Information provided:
Content starts
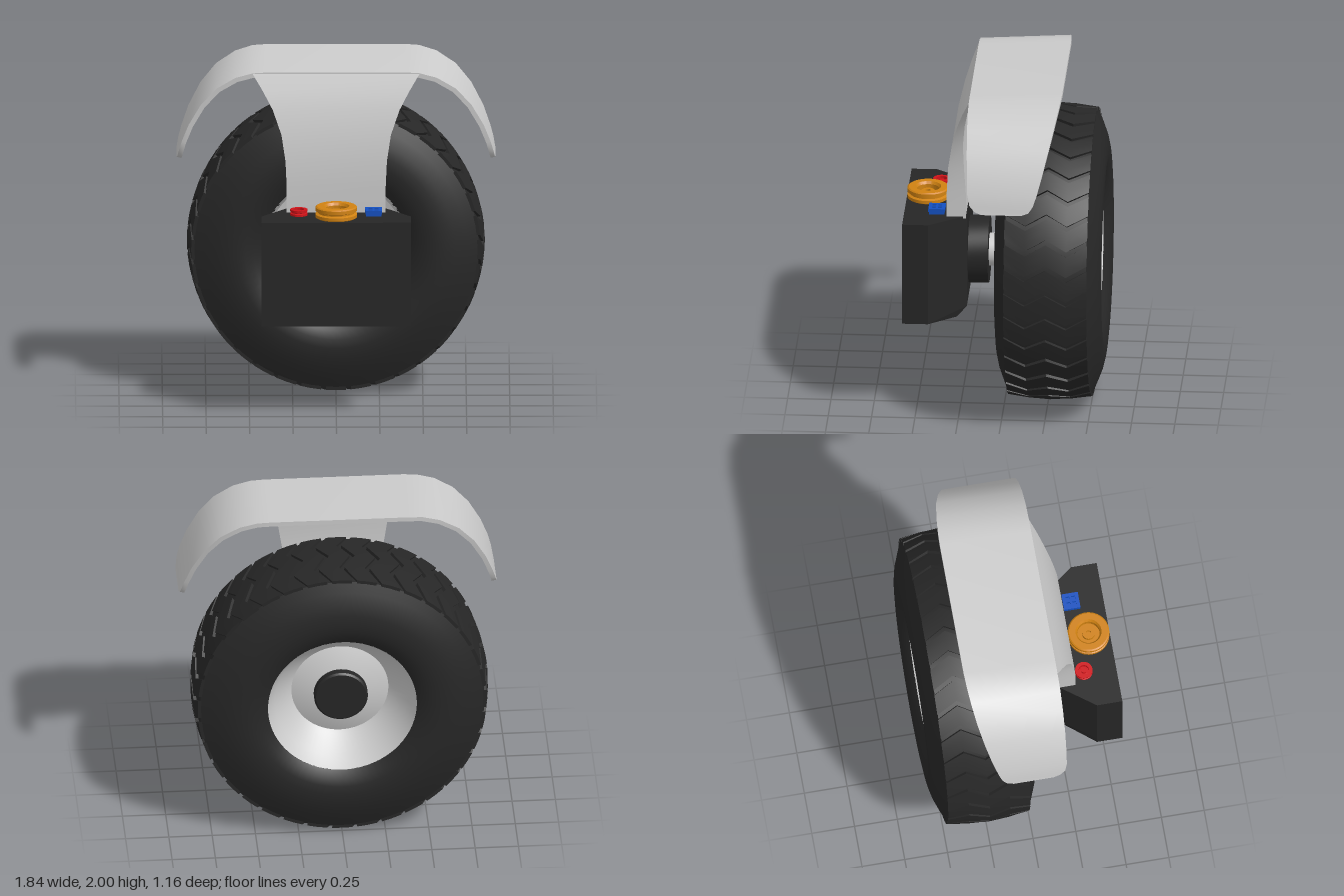
import * as THREE from 'three';
import { mergeGeometries, toCreasedNormals } from 'three/addons/utils/BufferGeometryUtils.js';

const material = (color) => new THREE.MeshStandardMaterial({ color });
const grey = material(0xcccccc);
const rubber = material(0x272727);
const black = material(0x262626);
const orange = material(0xd08212);
const red = material(0xd01218);
const blue = material(0x1450c0);

function part(parent, name, geometry, mat, x = 0, y = 0, z = 0) {
  const mesh = new THREE.Mesh(geometry, mat);
  mesh.name = name;
  mesh.position.set(x, y, z);
  parent.add(mesh);
  return mesh;
}

// Closed solid through rings of equal point count, turned outward by its signed volume
function loft(rings, crease = 0.6) {
  const tris = [];
  const n = rings[0].length;
  for (let r = 0; r < rings.length - 1; r++) {
    for (let i = 0; i < n; i++) {
      const j = (i + 1) % n, a = rings[r], b = rings[r + 1];
      tris.push([a[i], a[j], b[j]], [a[i], b[j], b[i]]);
    }
  }
  const first = rings[0], last = rings[rings.length - 1];
  for (let i = 1; i < n - 1; i++) {
    tris.push([first[0], first[i + 1], first[i]], [last[0], last[i], last[i + 1]]);
  }
  const o = new THREE.Vector3(...first[0]);
  let volume = 0;
  for (const t of tris) {
    const [a, b, c] = t.map((p) => new THREE.Vector3(...p).sub(o));
    volume += a.dot(b.cross(c));
  }
  if (volume < 0) tris.forEach((t) => t.reverse());
  const g = new THREE.BufferGeometry();
  g.setAttribute('position', new THREE.Float32BufferAttribute(tris.flat(2), 3));
  return toCreasedNormals(g, crease);
}

// Lathe from [radius, height] points
function turned(points, segments, crease) {
  const g = new THREE.LatheGeometry(points.map((p) => new THREE.Vector2(...p)), segments);
  return crease ? toCreasedNormals(g, crease) : g;
}

// Lathe whose axis runs along z
const turnedZ = (points, segments, crease) => turned(points, segments, crease).rotateX(Math.PI / 2);

function createWheel() {
  const wheel = new THREE.Group();
  wheel.name = 'wheel';
  wheel.position.y = 0.858;

  part(wheel, 'tire', turnedZ([
    [0.42, -0.5], [0.43, -0.53], [0.47, -0.557], [0.52, -0.573], [0.57, -0.58], [0.63, -0.574],
    [0.69, -0.56], [0.76, -0.533], [0.822, -0.507], [0.832, -0.39], [0.838, -0.27], [0.832, -0.15],
    [0.822, -0.033], [0.76, -0.007], [0.69, 0.02], [0.63, 0.034], [0.57, 0.04], [0.52, 0.033],
    [0.47, 0.017], [0.43, -0.01], [0.42, -0.04],
  ], 72, 0.6), rubber);

  // Zigzag tread lugs: [z, radius, angle shift]
  const stations = [
    [-0.51, 0.834, 0], [-0.39, 0.85, -0.08], [-0.27, 0.858, 0], [-0.15, 0.85, -0.08], [-0.03, 0.834, 0],
  ];
  const count = 36, step = (Math.PI * 2) / count;
  const lugs = [];
  for (let k = 0; k < count; k++) {
    lugs.push(loft(stations.map(([z, r, shift]) => {
      const at = (radius, f) => {
        const a = (k + f) * step + shift - Math.PI / 2;
        return [radius * Math.cos(a), radius * Math.sin(a), z];
      };
      return [at(r, -0.4), at(r, 0), at(r, 0.4), at(r - 0.04, 0.4), at(r - 0.04, 0), at(r - 0.04, -0.4)];
    }), 0.3));
  }
  part(wheel, 'treadLugs', mergeGeometries(lugs), rubber);

  // Dished rim, back face then front face
  part(wheel, 'rim', turnedZ([
    [0, -0.38], [0.15, -0.38], [0.28, -0.33], [0.3, -0.35], [0.385, -0.45], [0.43, -0.53],
    [0.44, -0.27], [0.43, -0.01], [0.4, -0.1], [0.28, -0.14], [0.09, -0.14], [0, -0.14],
  ], 64, 0.4), grey);
  part(wheel, 'hubCap', turnedZ([[0, -0.43], [0.145, -0.43], [0.155, -0.42], [0.155, -0.35]], 48, 0.5), black);
  part(wheel, 'axle', turnedZ([[0, -0.2], [0.095, -0.2], [0.095, 0.11], [0, 0.11]], 40, 0.5), grey);
  part(wheel, 'motorFlange', turnedZ([[0, 0.1], [0.195, 0.1], [0.195, 0.23], [0, 0.23]], 48, 0.5), black);
  return wheel;
}

function createFender() {
  // Half path from the crown to the tip: x, y, front drop, front z, back z
  const half = [
    [0.4, 2.0, 0.035, 0.19, -0.345], [0.48, 1.995, 0.035, 0.19, -0.342],
    [0.58, 1.965, 0.032, 0.19, -0.333], [0.69, 1.895, 0.027, 0.187, -0.315],
    [0.78, 1.79, 0.02, 0.183, -0.288], [0.85, 1.66, 0.01, 0.178, -0.255],
    [0.89, 1.55, 0, 0.173, -0.225], [0.907, 1.49, 0, 0.16, -0.205],
    [0.914, 1.455, 0, 0.13, -0.18], [0.918, 1.44, 0, 0.09, -0.14],
  ];
  const path = [...half.map(([x, ...rest]) => [-x, ...rest]).reverse(), ...half];
  const thickness = 0.027;
  const rings = path.map(([x, y, drop, zf, zb], i) => {
    const a = path[Math.max(i - 1, 0)], b = path[Math.min(i + 1, path.length - 1)];
    const dx = b[0] - a[0], dy = b[1] - a[1], l = Math.hypot(dx, dy);
    const nx = (dy / l) * thickness, ny = (-dx / l) * thickness;
    return [[x, y - drop, zf], [x, y, zb], [x + nx, y + ny, zb], [x + nx, y - drop + ny, zf]];
  });
  return loft(rings);
}

export function createModel() {
  const model = new THREE.Group();
  model.name = 'wheelModule';
  model.add(createWheel());
  part(model, 'fender', createFender(), grey);

  // Flared neck carrying the fender: half width, y, front z, back z
  const neck = [
    [0.285, 1.16, 0.33, 0.22], [0.285, 1.32, 0.33, 0.22], [0.292, 1.47, 0.322, 0.23],
    [0.315, 1.62, 0.299, 0.235], [0.365, 1.76, 0.264, 0.222], [0.42, 1.86, 0.23, 0.203],
    [0.48, 1.955, 0.19, 0.172],
  ];
  part(model, 'fenderNeck', loft(neck.map(([w, y, zf, zb]) =>
    [[-w, y, zf], [w, y, zf], [w, y, zb], [-w, y, zb]])), grey);

  // Housing with chamfered back corners and lower back edge
  const housing = [[0.555, 0.3, 0.27], [0.61, 0.27, 0.215], [1.17, 0.27, 0.215]];
  part(model, 'housing', loft(housing.map(([y, w, zb]) => [
    [-0.43, y, 0.578], [0.43, y, 0.578], [0.43, y, 0.43], [w, y, zb], [-w, y, zb], [-0.43, y, 0.43],
  ]), 0.1), black);

  // Large round connector with a groove, a recess and a centre pin
  part(model, 'roundConnector', turned([
    [0.11, 0], [0.12, 0.006], [0.12, 0.024], [0.105, 0.03], [0.105, 0.038], [0.12, 0.044],
    [0.12, 0.064], [0.112, 0.07], [0.075, 0.07], [0.065, 0.055], [0.065, 0.025], [0.036, 0.025],
    [0.036, 0.045], [0.015, 0.045], [0.015, 0.03], [0, 0.03],
  ], 48, 0.5), orange, 0, 1.17, 0.455);

  // Small round connector
  part(model, 'smallConnector', turned([
    [0.05, 0], [0.05, 0.012], [0.042, 0.015], [0.042, 0.019], [0.05, 0.022], [0.05, 0.034],
    [0.03, 0.034], [0.03, 0.012], [0.014, 0.012], [0.014, 0.026], [0, 0.026],
  ], 32, 0.5), red, -0.215, 1.17, 0.39);

  // Square connector: base plate under a frame with four sockets
  const frame = new THREE.Shape([[-1, -1], [1, -1], [1, 1], [-1, 1]].map(([x, y]) => new THREE.Vector2(x * 0.048, y * 0.048)));
  for (const sx of [-1, 1]) {
    for (const sy of [-1, 1]) {
      const hole = [[-1, -1], [-1, 1], [1, 1], [1, -1]];
      frame.holes.push(new THREE.Path(hole.map(([x, y]) => new THREE.Vector2(sx * 0.017 + x * 0.011, sy * 0.017 + y * 0.011))));
    }
  }
  const square = new THREE.Group();
  square.name = 'squareConnector';
  square.position.set(0.215, 1.17, 0.39);
  part(square, 'socketBase', new THREE.BoxGeometry(0.09, 0.016, 0.09), blue, 0, 0.008, 0);
  part(square, 'socketFrame', new THREE.ExtrudeGeometry(frame, { depth: 0.02, bevelEnabled: false })
    .rotateX(-Math.PI / 2), blue, 0, 0.014, 0);
  model.add(square);
  return model;
}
Content ends
Task prompt:
Return a copy of each line in the entries that contains "function".

Exercise response:
function part(parent, name, geometry, mat, x = 0, y = 0, z = 0) {
function loft(rings, crease = 0.6) {
function turned(points, segments, crease) {
function createWheel() {
function createFender() {
export function createModel() {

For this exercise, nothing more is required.